Starring: Sean Penn, Emile Hirsch, Josh Brolin, Diego Luna, James Franco, Alison Pill, Victor Garber, Denis O’Hare
Director: Gus Van Sant
Summary: The story of Harvey Milk, and his struggles as an American gay activist who fought for gay rights and became California’s first openly gay elected official
Other Nominations: Director, Actor (Penn)*, Supporting Actor (Brolin), Original Screenplay*, Original Score, Costume Design, Film Editing
While there are a couple of hiccups here and there, I think this was about as good as a fictionalized account of the life of Harvey Milk was ever going to be. Sean Penn is outstanding as the gay rights pioneer (even if I still would have given the Oscar to Mickey Rourke for The Wrestler), and always embodies the humanity and spirit, the great aspects and the flaws, of the man he is portraying. For me, that humanity is where the film excels-it takes a much more personal and smaller approach to the subject than others might have and it’s much better for it, showing Milk as a fundamentally good person who decided to start fighting and helped start a long journey towards progress with the neighborhood he lived in. Along these same lines, it does a great job of focusing on how tightknit of a community the LGBT community was and had to be because each other were all they had and there’s a real spirit to the scenes where we see the group of activists together.
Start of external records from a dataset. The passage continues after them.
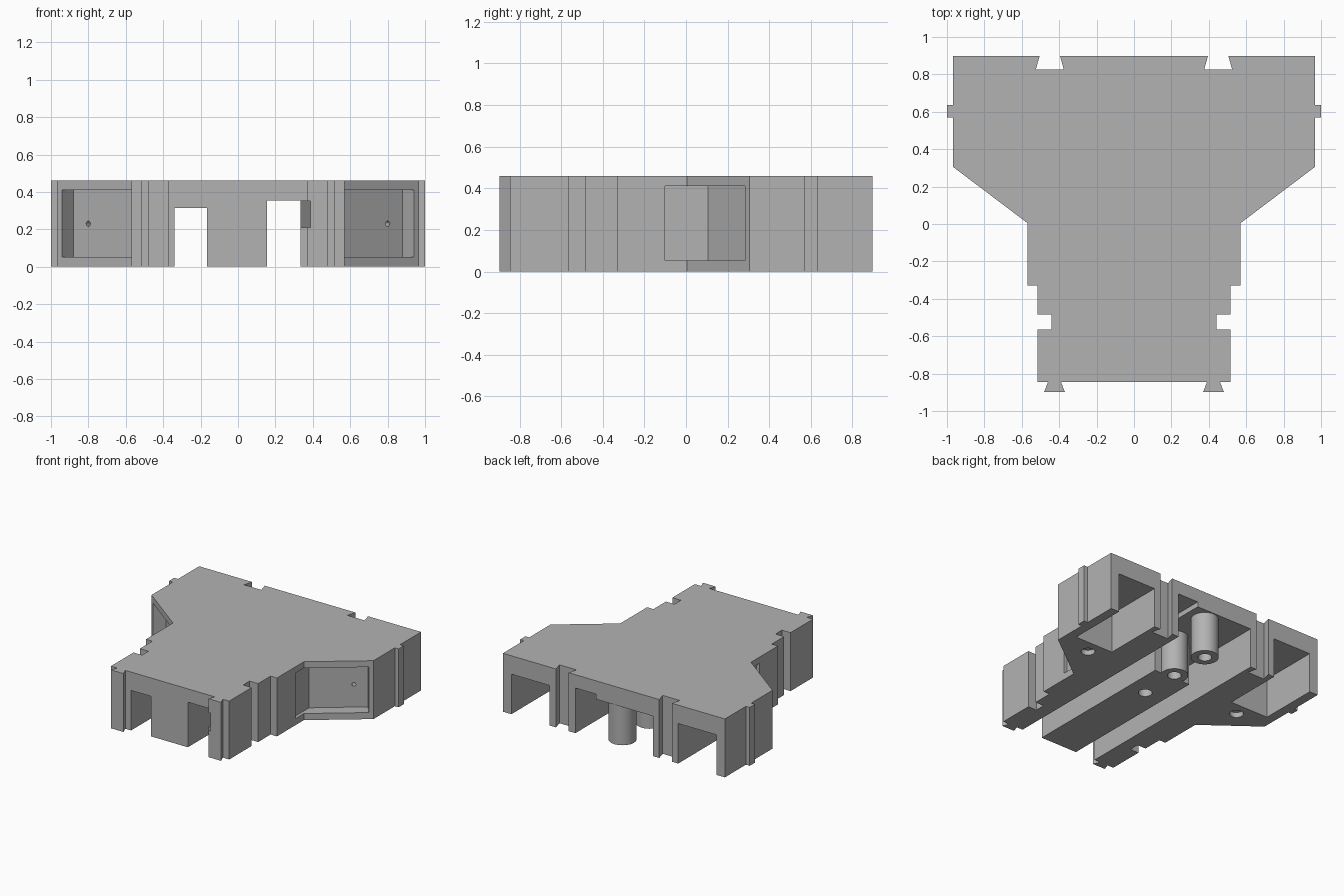
import bpy, bmesh, math
from mathutils import Matrix, Vector

cube = bpy.data.objects.get("Cube")
if cube:
    bpy.data.objects.remove(cube, do_unlink=True)

TOP = 0.46

grey = bpy.data.materials.new("plain_grey")
grey.use_nodes = True
grey.diffuse_color = (0.45, 0.45, 0.45, 1)
grey.node_tree.nodes["Principled BSDF"].inputs["Base Color"].default_value = grey.diffuse_color


def add_object(name, bm):
    bmesh.ops.recalc_face_normals(bm, faces=bm.faces)
    mesh = bpy.data.meshes.new(name)
    bm.to_mesh(mesh)
    bm.free()
    mesh.materials.append(grey)
    obj = bpy.data.objects.new(name, mesh)
    bpy.context.collection.objects.link(obj)
    return obj


def prism(name, outline, z0, z1):
    bm = bmesh.new()
    face = bm.faces.new([bm.verts.new((x, y, z0)) for x, y in outline])
    new = bmesh.ops.extrude_face_region(bm, geom=[face])["geom"]
    verts = [v for v in new if isinstance(v, bmesh.types.BMVert)]
    bmesh.ops.translate(bm, verts=verts, vec=(0, 0, z1 - z0))
    return add_object(name, bm)


def cylinder(name, start, end, radius):
    start, end = Vector(start), Vector(end)
    axis = end - start
    bm = bmesh.new()
    turn = Vector((0, 0, 1)).rotation_difference(axis).to_matrix().to_4x4()
    bmesh.ops.create_cone(bm, cap_ends=True, segments=32, radius1=radius, radius2=radius,
                          depth=axis.length,
                          matrix=Matrix.Translation((start + end) / 2) @ turn)
    return add_object(name, bm)


def combine(target, tool, operation="DIFFERENCE"):
    mod = target.modifiers.new("combine", "BOOLEAN")
    mod.operation = operation
    mod.solver = "EXACT"
    mod.object = tool
    bpy.context.view_layer.objects.active = target
    bpy.ops.object.modifier_apply(modifier=mod.name)
    bpy.data.objects.remove(tool, do_unlink=True)


def flip(points, side):
    return [(x * side, y) for x, y in points]


# Body outline: dovetails in front, notches at the back, tabs on the sides
half = [(0.39, -0.845), (0.37, -0.897), (0.48, -0.897), (0.46, -0.845),
        (0.515, -0.845), (0.515, -0.565), (0.44, -0.565), (0.44, -0.485),
        (0.515, -0.485), (0.515, -0.33), (0.57, -0.33), (0.57, 0.005),
        (0.967, 0.305), (0.967, 0.57), (1.0, 0.57), (1.0, 0.635),
        (0.967, 0.635), (0.967, 0.897), (0.505, 0.897), (0.525, 0.825),
        (0.375, 0.825), (0.395, 0.897)]
body = prism("connector_body", half + flip(reversed(half), -1), 0, TOP)

# Underside channels, the left one opening into the back bay
combine(body, prism("channel_cut", [(-0.34, -1), (-0.165, -1), (-0.165, 0.42),
                                    (0.2, 0.42), (0.2, 1), (-0.34, 1)], -0.1, 0.315))
combine(body, prism("channel_cut", [(0.155, -1), (0.335, -1), (0.335, 1), (0.155, 1)],
                    -0.1, 0.355))
combine(body, prism("side_catch_cut", [(0.3, -0.95), (0.388, -0.95), (0.388, -0.70),
                                       (0.3, -0.79)], 0.21, 0.352))

for side in (-1, 1):
    # Corner bays open to the back and below
    bay = [(0.56, 0.42), (0.893, 0.42), (0.893, 1), (0.56, 1)]
    combine(body, prism("bay_cut", flip(bay, side), -0.1, 0.315))
    # Recessed panel on each slanted wall
    panel = [(0.545, -0.10), (0.545, 0.105), (0.88, 0.36), (0.94, 0.285),
             (1.0, 0.207), (0.7, -0.10)]
    combine(body, prism("panel_cut", flip(panel, side), 0.052, 0.41))
    combine(body, cylinder("pin_hole_cut", (side * 0.83, 0.26, 0.23),
                           (side * 0.77, 0.34, 0.23), 0.014))
    # Screw holes under the wings
    combine(body, cylinder("screw_hole_cut", (side * 0.695, 0.315, -0.1),
                           (side * 0.695, 0.315, 0.04), 0.05))

# Round posts in the back bay, and the screw holes along the middle
for y in (0.45, 0.79):
    combine(body, cylinder("post", (0, y, 0), (0, y, 0.35), 0.1), "UNION")
for y in (0.125, 0.45, 0.79):
    combine(body, cylinder("screw_hole_cut", (0, y, -0.1), (0, y, 0.28), 0.05))

for obj in bpy.context.selected_objects:
    obj.select_set(False)
body.select_set(True)
bpy.context.view_layer.objects.active = body
bpy.ops.object.shade_smooth_by_angle(angle=math.radians(30))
The way the film depicts Dan White is also interesting because of his motivations. He didn’t hate Milk because he was gay (although he certainly wasn’t a supporter of gay rights) which means Milk wasn’t really a martyr-he was murdered because of mental instability, resentment and a feeling of betrayal that had been building in White over the the past ten months. Humanizing one of the great villains in the history of the gay community in this way further grounds the film and keeps the story personal, making it not so much a grand narrative about the gay rights movement in general, but instead the story of a great activist who was killed senselessly and tragically. Milk is one of the better “based on a true story” movies of the last decade and is well worth watching.